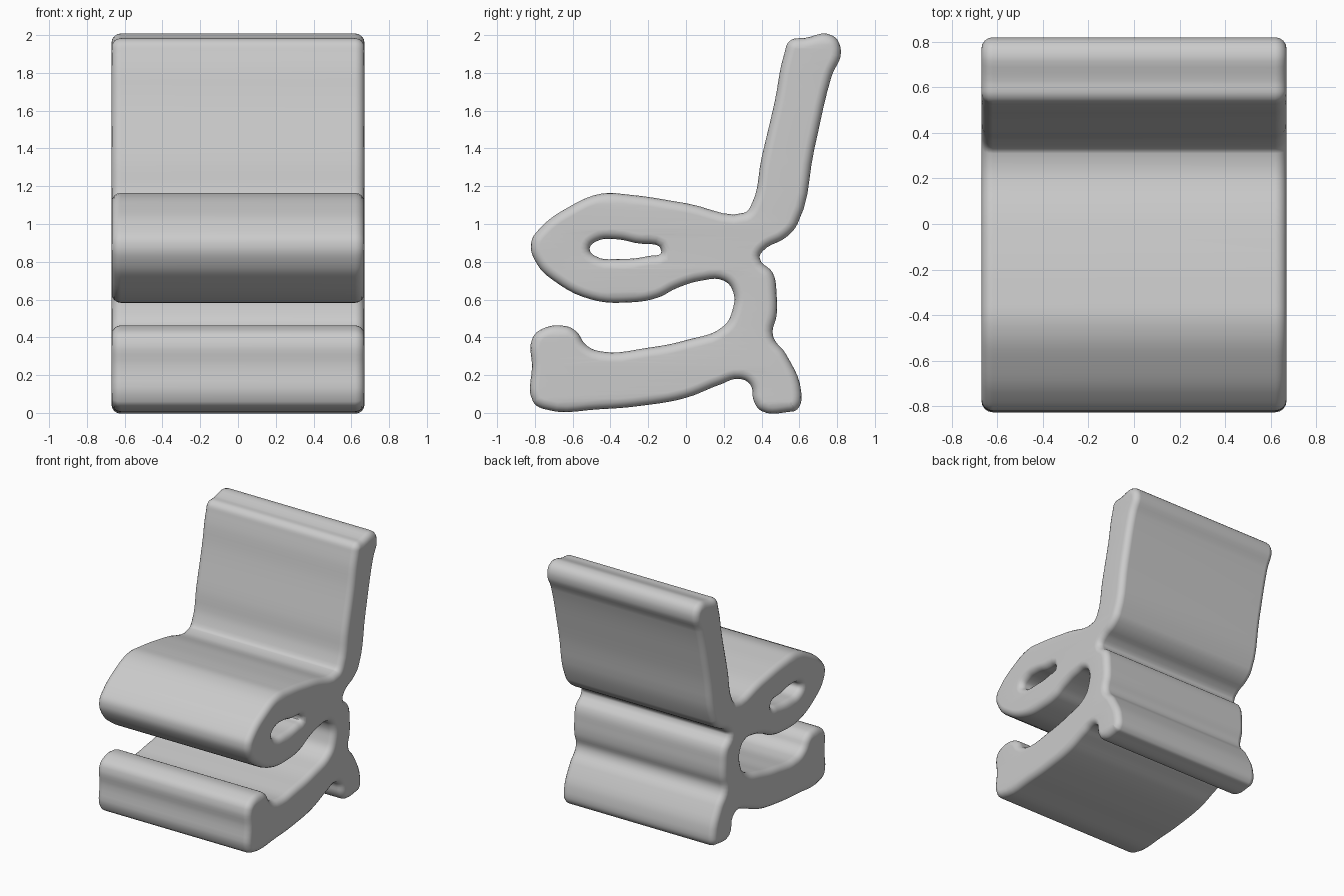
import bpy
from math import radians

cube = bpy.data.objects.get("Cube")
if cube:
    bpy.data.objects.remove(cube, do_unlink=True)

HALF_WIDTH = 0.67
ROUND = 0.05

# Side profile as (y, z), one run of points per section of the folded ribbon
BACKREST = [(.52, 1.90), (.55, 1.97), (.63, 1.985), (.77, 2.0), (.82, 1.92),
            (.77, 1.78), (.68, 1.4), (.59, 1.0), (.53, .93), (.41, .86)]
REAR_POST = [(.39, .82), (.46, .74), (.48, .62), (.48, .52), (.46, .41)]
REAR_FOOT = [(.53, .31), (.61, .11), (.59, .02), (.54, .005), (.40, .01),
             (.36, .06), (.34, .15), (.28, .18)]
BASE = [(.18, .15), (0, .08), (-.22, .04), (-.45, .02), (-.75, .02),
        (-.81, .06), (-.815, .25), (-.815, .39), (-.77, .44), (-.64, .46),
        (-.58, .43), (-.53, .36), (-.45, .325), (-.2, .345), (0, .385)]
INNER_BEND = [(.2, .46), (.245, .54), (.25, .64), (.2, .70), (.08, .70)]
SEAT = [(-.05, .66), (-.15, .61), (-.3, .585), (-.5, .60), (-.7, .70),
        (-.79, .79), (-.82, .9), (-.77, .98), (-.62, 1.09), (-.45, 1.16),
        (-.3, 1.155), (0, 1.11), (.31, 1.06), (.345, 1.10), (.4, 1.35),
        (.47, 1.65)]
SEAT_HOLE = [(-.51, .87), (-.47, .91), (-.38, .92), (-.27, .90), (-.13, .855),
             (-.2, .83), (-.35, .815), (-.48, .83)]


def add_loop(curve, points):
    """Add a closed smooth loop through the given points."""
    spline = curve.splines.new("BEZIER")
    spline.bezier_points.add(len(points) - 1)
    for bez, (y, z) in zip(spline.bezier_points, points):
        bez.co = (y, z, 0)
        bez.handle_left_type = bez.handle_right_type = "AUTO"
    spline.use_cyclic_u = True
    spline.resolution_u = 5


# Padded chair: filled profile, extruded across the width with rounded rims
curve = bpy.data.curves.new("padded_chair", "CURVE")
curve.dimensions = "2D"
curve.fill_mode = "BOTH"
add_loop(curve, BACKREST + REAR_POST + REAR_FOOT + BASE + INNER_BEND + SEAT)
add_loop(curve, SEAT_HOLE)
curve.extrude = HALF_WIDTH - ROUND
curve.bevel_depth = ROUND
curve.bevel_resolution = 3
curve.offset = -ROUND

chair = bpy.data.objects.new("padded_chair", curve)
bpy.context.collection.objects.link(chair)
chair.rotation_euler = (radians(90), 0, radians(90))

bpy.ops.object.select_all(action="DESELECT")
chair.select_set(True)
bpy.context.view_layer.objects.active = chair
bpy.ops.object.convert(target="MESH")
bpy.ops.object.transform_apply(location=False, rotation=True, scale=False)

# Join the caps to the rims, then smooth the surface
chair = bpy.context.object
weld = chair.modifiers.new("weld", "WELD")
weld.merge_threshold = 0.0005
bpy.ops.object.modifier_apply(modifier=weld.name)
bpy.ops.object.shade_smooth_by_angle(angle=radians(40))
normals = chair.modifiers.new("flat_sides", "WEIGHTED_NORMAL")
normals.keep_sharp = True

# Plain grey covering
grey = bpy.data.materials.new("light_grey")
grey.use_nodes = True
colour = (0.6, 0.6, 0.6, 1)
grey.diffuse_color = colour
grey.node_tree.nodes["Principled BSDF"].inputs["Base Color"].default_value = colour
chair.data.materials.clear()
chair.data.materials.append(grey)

───

Exclude the pictures, then write out every record exactly as it stands.

* Written response
import bpy
from math import radians

cube = bpy.data.objects.get("Cube")
if cube:
    bpy.data.objects.remove(cube, do_unlink=True)

HALF_WIDTH = 0.67
ROUND = 0.05

# Side profile as (y, z), one run of points per section of the folded ribbon
BACKREST = [(.52, 1.90), (.55, 1.97), (.63, 1.985), (.77, 2.0), (.82, 1.92),
            (.77, 1.78), (.68, 1.4), (.59, 1.0), (.53, .93), (.41, .86)]
REAR_POST = [(.39, .82), (.46, .74), (.48, .62), (.48, .52), (.46, .41)]
REAR_FOOT = [(.53, .31), (.61, .11), (.59, .02), (.54, .005), (.40, .01),
             (.36, .06), (.34, .15), (.28, .18)]
BASE = [(.18, .15), (0, .08), (-.22, .04), (-.45, .02), (-.75, .02),
        (-.81, .06), (-.815, .25), (-.815, .39), (-.77, .44), (-.64, .46),
        (-.58, .43), (-.53, .36), (-.45, .325), (-.2, .345), (0, .385)]
INNER_BEND = [(.2, .46), (.245, .54), (.25, .64), (.2, .70), (.08, .70)]
SEAT = [(-.05, .66), (-.15, .61), (-.3, .585), (-.5, .60), (-.7, .70),
        (-.79, .79), (-.82, .9), (-.77, .98), (-.62, 1.09), (-.45, 1.16),
        (-.3, 1.155), (0, 1.11), (.31, 1.06), (.345, 1.10), (.4, 1.35),
        (.47, 1.65)]
SEAT_HOLE = [(-.51, .87), (-.47, .91), (-.38, .92), (-.27, .90), (-.13, .855),
             (-.2, .83), (-.35, .815), (-.48, .83)]


def add_loop(curve, points):
    """Add a closed smooth loop through the given points."""
    spline = curve.splines.new("BEZIER")
    spline.bezier_points.add(len(points) - 1)
    for bez, (y, z) in zip(spline.bezier_points, points):
        bez.co = (y, z, 0)
        bez.handle_left_type = bez.handle_right_type = "AUTO"
    spline.use_cyclic_u = True
    spline.resolution_u = 5


# Padded chair: filled profile, extruded across the width with rounded rims
curve = bpy.data.curves.new("padded_chair", "CURVE")
curve.dimensions = "2D"
curve.fill_mode = "BOTH"
add_loop(curve, BACKREST + REAR_POST + REAR_FOOT + BASE + INNER_BEND + SEAT)
add_loop(curve, SEAT_HOLE)
curve.extrude = HALF_WIDTH - ROUND
curve.bevel_depth = ROUND
curve.bevel_resolution = 3
curve.offset = -ROUND

chair = bpy.data.objects.new("padded_chair", curve)
bpy.context.collection.objects.link(chair)
chair.rotation_euler = (radians(90), 0, radians(90))

bpy.ops.object.select_all(action="DESELECT")
chair.select_set(True)
bpy.context.view_layer.objects.active = chair
bpy.ops.object.convert(target="MESH")
bpy.ops.object.transform_apply(location=False, rotation=True, scale=False)

# Join the caps to the rims, then smooth the surface
chair = bpy.context.object
weld = chair.modifiers.new("weld", "WELD")
weld.merge_threshold = 0.0005
bpy.ops.object.modifier_apply(modifier=weld.name)
bpy.ops.object.shade_smooth_by_angle(angle=radians(40))
normals = chair.modifiers.new("flat_sides", "WEIGHTED_NORMAL")
normals.keep_sharp = True

# Plain grey covering
grey = bpy.data.materials.new("light_grey")
grey.use_nodes = True
colour = (0.6, 0.6, 0.6, 1)
grey.diffuse_color = colour
grey.node_tree.nodes["Principled BSDF"].inputs["Base Color"].default_value = colour
chair.data.materials.clear()
chair.data.materials.append(grey)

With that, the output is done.